U.S. EPA has released a new interpretive memorandum and technical guidance addressing implementation of the Underground Injection Control (UIC) Program Class II requirements under the Safe Drinking Water Act (SDWA) relating to hydraulic fracturing (fracking) activities using diesel fuels. As amended by the Energy Policy Act of 2005, these provisions exempt fracking operations from the requirement to obtain a UIC permit, except where diesel fuel is used in the fracturing fluids or propping agents. Through these materials, the agency seeks to provide the EPA Regions and State Directors responsible for implementing the UIC Program Class II requirements clarification on what is required under the statute/regulations as well as (non-binding) technical recommendations to consider when issuing permits involving these activities. In its Response to Summary Comments with respect to the guidance, the agency states the following objectives:
“1) to explain the existing legal requirement under the 2005 statutory amendments to the SDWA and the EPA’s implementing regulations regarding applicability of UIC program permitting requirements, that any owner or operator who injects diesel fuels in [hydraulic fracturing] for oil or gas extraction must obtain a UIC Class II permit before injection;
2) to explain the agency’s interpretation of the statutory term ‘diesel fuels in hydraulic fracturing for oil or gas extraction’ as used in the SDWA; and
3) to describe existing UIC Class II program requirements for permitting underground injection of diesel fuels in [hydraulic fracturing] and to provide recommendations for EPA permit writers to consider in implementing these requirements to ensure protection of underground sources of drinking water (USDWs).”
The agency also states in its notice announcing the availability of the documents, which is to appear in the Federal Register this week, that it anticipates that owners and operators will find the technical recommendations useful during the EPA permitting process. Further, the agency provides, the guidelines “are consistent with best practices for hydraulic fracturing in general, including those found in state regulations as well as model guidelines and voluntary standards developed by industry and stakeholders,” so “States and Tribes responsible for issuing permits and/or updating regulations may find the recommendations useful in improving the protection of underground sources of drinking water and public health wherever hydraulic fracturing is practiced.”

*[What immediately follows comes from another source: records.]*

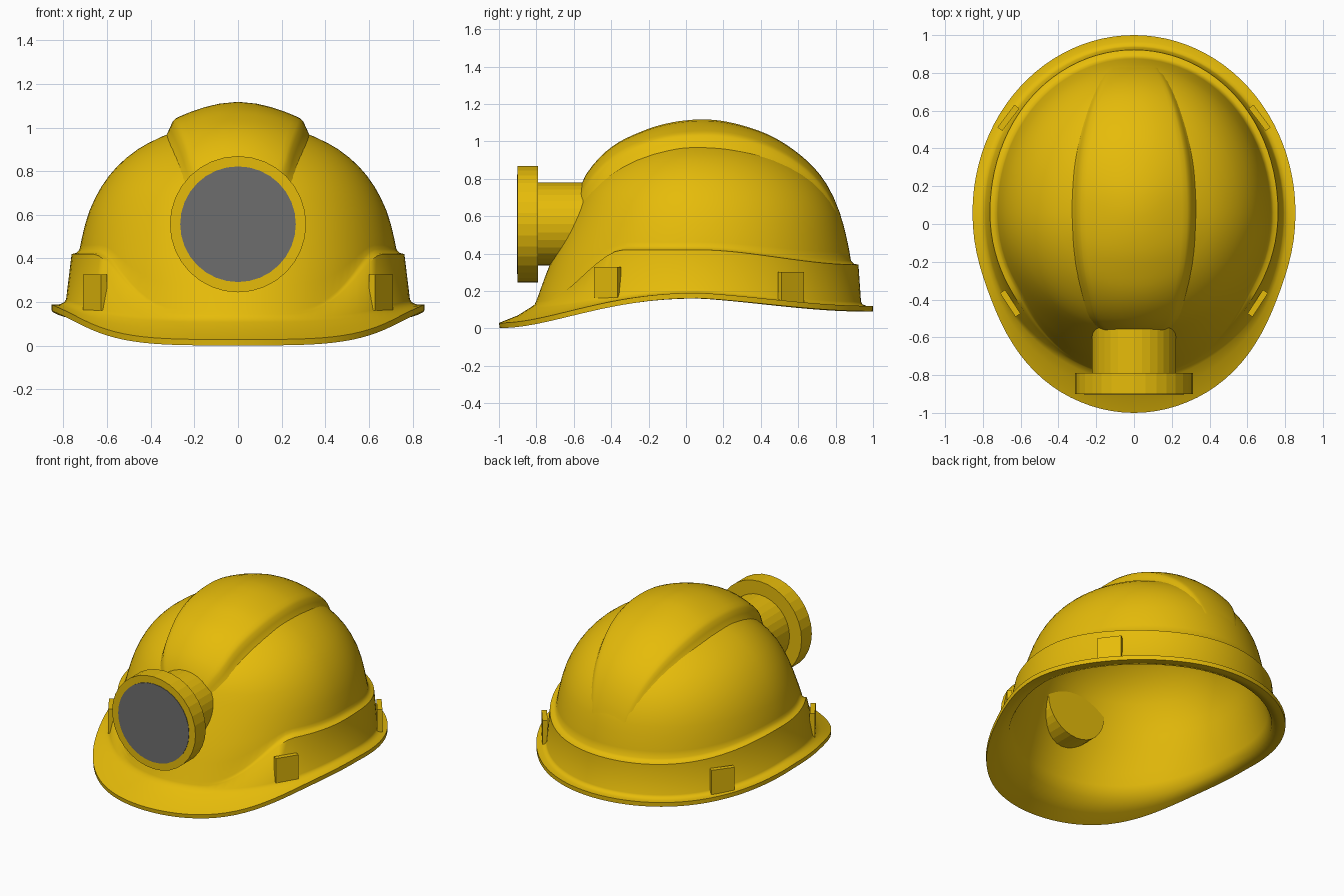
import bpy, bmesh, math
from math import sin, cos, pi, radians
from mathutils import Matrix, Vector

if "Cube" in bpy.data.objects:
    bpy.data.objects.remove(bpy.data.objects["Cube"])


def material(name, col):
    m = bpy.data.materials.new(name)
    m.diffuse_color = (*col, 1)
    m.use_nodes = True
    m.node_tree.nodes["Principled BSDF"].inputs["Base Color"].default_value = m.diffuse_color
    return m


YELLOW = material("yellow_plastic", (0.79, 0.50, 0.003))
GREY = material("lens_grey", (0.155, 0.155, 0.155))


def finish(bm, name, mat, angle=35):
    bmesh.ops.recalc_face_normals(bm, faces=bm.faces)
    me = bpy.data.meshes.new(name)
    bm.to_mesh(me)
    bm.free()
    ob = bpy.data.objects.new(name, me)
    bpy.context.collection.objects.link(ob)
    me.materials.append(mat)
    bpy.ops.object.select_all(action='DESELECT')
    ob.select_set(True)
    bpy.context.view_layer.objects.active = ob
    bpy.ops.object.shade_smooth_by_angle(angle=radians(angle))
    return ob


def curve(xs, ys, x):
    """Smooth interpolation through table points."""
    x = min(max(x, xs[0]), xs[-1])
    i = max(k for k in range(len(xs) - 1) if xs[k] <= x)

    def slope(k):
        a, b = max(k - 1, 0), min(k + 1, len(xs) - 1)
        return (ys[b] - ys[a]) / (xs[b] - xs[a])
    h = xs[i + 1] - xs[i]
    t = (x - xs[i]) / h
    return ((2*t**3 - 3*t*t + 1) * ys[i] + (t**3 - 2*t*t + t) * h * slope(i)
            + (3*t*t - 2*t**3) * ys[i + 1] + (t**3 - t*t) * h * slope(i + 1))


def step(a, b, x):
    t = min(max((x - a) / (b - a), 0), 1)
    return t * t * (3 - 2 * t)


# Dome radii towards side, front and back at each height
YC = 0.06
Z = [.1, .2, .34, .5, .62, .73, .82, .9, .96, 1.0, 1.03, 1.04]
SIDE = [.765, .755, .742, .714, .68, .625, .555, .46, .345, .23, .1, 0]
FRONT = [.88, .84, .79, .718, .662, .605, .525, .42, .30, .2, .09, 0]
BACK = [.84, .835, .825, .795, .76, .70, .62, .51, .39, .26, .11, 0]
TOP = (.56, .62, .68, .73, .78, .82, .86, .9, .93, .96, .98, 1.0, 1.02, 1.032)


def dome(a, z, k=1.0, drop=0.0):
    r = curve(Z, BACK if sin(a) > 0 else FRONT, z)
    return Vector((k * curve(Z, SIDE, z) * cos(a), YC + k * r * sin(a), z - drop))


def dome_z(x, y):
    lo, hi = .1, 1.04
    for _ in range(30):
        z = (lo + hi) / 2
        r = curve(Z, BACK if y > YC else FRONT, z)
        s = curve(Z, SIDE, z)
        if (x / s) ** 2 + ((y - YC) / r) ** 2 < 1:
            lo = z
        else:
            hi = z
    return lo


def meridian(a):
    """Section from inner crown, down the inside, round the rim, up the outside."""
    s = sin(a)
    f = sin(pi / 2 * abs(s) ** (1.3 if s > 0 else 2))
    mix = lambda side, front, back: side + f * ((back if s > 0 else front) - side)
    # brim edge, slightly egg shaped towards the front
    x = .855 * cos(a)
    if s < 0:
        x *= 1 - .02 * sin(4 * math.asin(-s)) * step(0, .5, -s)
    edge = Vector((x, YC + s * (.94 if s > 0 else 1.06), mix(.19, .029, .12)))
    zb = mix(.2, .115, .13)
    fade = step(.5, .95, -s)                 # raised band dies out at the front
    k = 1 + .045 * (1 - fade)
    g = step(0, 1, abs(s)) if s > 0 else 0
    zt = (.42 - .08 * g) * (1 - fade) + (zb + .03) * fade
    root = dome(a, zb, k)
    mid = edge.lerp(root, .55)
    mid.z -= .006
    near = edge.lerp(root, .88)
    near.z += .004 * fade
    out = [edge, mid, near, dome(a, zb + .012, k), dome(a, zt, k),
           dome(a, zt + .006, 1 + (k - 1) * .35), dome(a, zt + .022)]
    out += [dome(a, zt + .022 + (.5 - zt - .022) * t) for t in (.33, .67, 1)]
    out += [dome(a, z) for z in TOP]
    low = edge.lerp(root, .02) - Vector((0, 0, .029))
    inner = [low, mid - Vector((0, 0, .03)), dome(a, zb, k - .03, .025)]
    inner += [dome(a, zb + (.5 - zb) * t, .955 + (k - .985) * (1 - t) ** 2, .025) for t in (.2, .4, .6, .8, 1)]
    inner += [dome(a, z, .955, .025) for z in TOP]
    return inner[::-1] + out


# Shell with brim, raised band and hollow inside
N = 96
bm = bmesh.new()
cols = [[bm.verts.new(p) for p in meridian(2 * pi * i / N)] for i in range(N)]
apex, roof = bm.verts.new((0, YC, 1.04)), bm.verts.new((0, YC, 1.015))
for i in range(N):
    c, d = cols[i], cols[(i + 1) % N]
    for j in range(len(c) - 1):
        bm.faces.new((c[j], d[j], d[j + 1], c[j + 1]))
    bm.faces.new((c[-1], d[-1], apex))
    bm.faces.new((d[0], c[0], roof))
finish(bm, "helmet_shell", YELLOW, 65)

# Crown ridge lofted over the dome
RY = [-.6, -.57, -.5, -.4, -.2, 0, .2, .4, .6, .75, .86]
RW = [.11, .17, .24, .275, .32, .338, .335, .31, .255, .19, .11]
RH = [-.01, .06, .085, .095, .09, .078, .083, .075, .055, .03, -.01]
US = [0, .25, .45, .62, .75, .83, .88, .92, .96, 1]
US = [-u for u in US[:0:-1]] + US
ys = [-.6, -.59, -.58] + [-.57 + 1.43 * i / 40 for i in range(41)]
bm = bmesh.new()
rows = []
for y in ys:
    w, h = curve(RY, RW, y), curve(RY, RH, y)
    rows.append([bm.verts.new((u * w, y, dome_z(u * w, y) - .01
                 + (h * (1 - .35 * u * u) + .01) * step(0, .15, 1 - abs(u)))) for u in US])
for r, q in zip(rows, rows[1:]):
    for j in range(len(US) - 1):
        bm.faces.new((r[j], r[j + 1], q[j + 1], q[j]))
finish(bm, "crown_ridge", YELLOW, 70)


# Head lamp
def disc(name, r, y0, y1, mat):
    bm = bmesh.new()
    bmesh.ops.create_cone(bm, cap_ends=True, segments=32, radius1=r, radius2=r, depth=y1 - y0,
                          matrix=Matrix.Translation((0, (y0 + y1) / 2, .557)) @ Matrix.Rotation(pi / 2, 4, 'X'))
    finish(bm, name, mat, 8)


disc("lamp_barrel", .222, -.80, -.55, YELLOW)
disc("lamp_flange", .312, -.9, -.79, YELLOW)
disc("lamp_lens", .265, -.903, -.88, GREY)

# Strap clips on the band, both sides
for label, x, y, z, ang in (("front", .655, -.42, .245, radians(57)), ("back", .665, .562, .22, radians(127))):
    for side, sx in (("right", 1), ("left", -1)):
        bm = bmesh.new()
        bmesh.ops.create_cube(bm, size=1, matrix=Matrix.Translation((sx * x, y, z))
                              @ Matrix.Rotation(ang if sx > 0 else pi - ang, 4, 'Z')
                              @ Matrix.Diagonal((.15, .032, .165, 1)))
        finish(bm, f"{label}_{side}_clip", YELLOW)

In creating these materials, EPA considered the input it received in response to its request for public comment published in the Federal Register on May 10, 2012 (77 FR 27451).
EPA’s pre-publication version of the notice of availability can be reviewed here.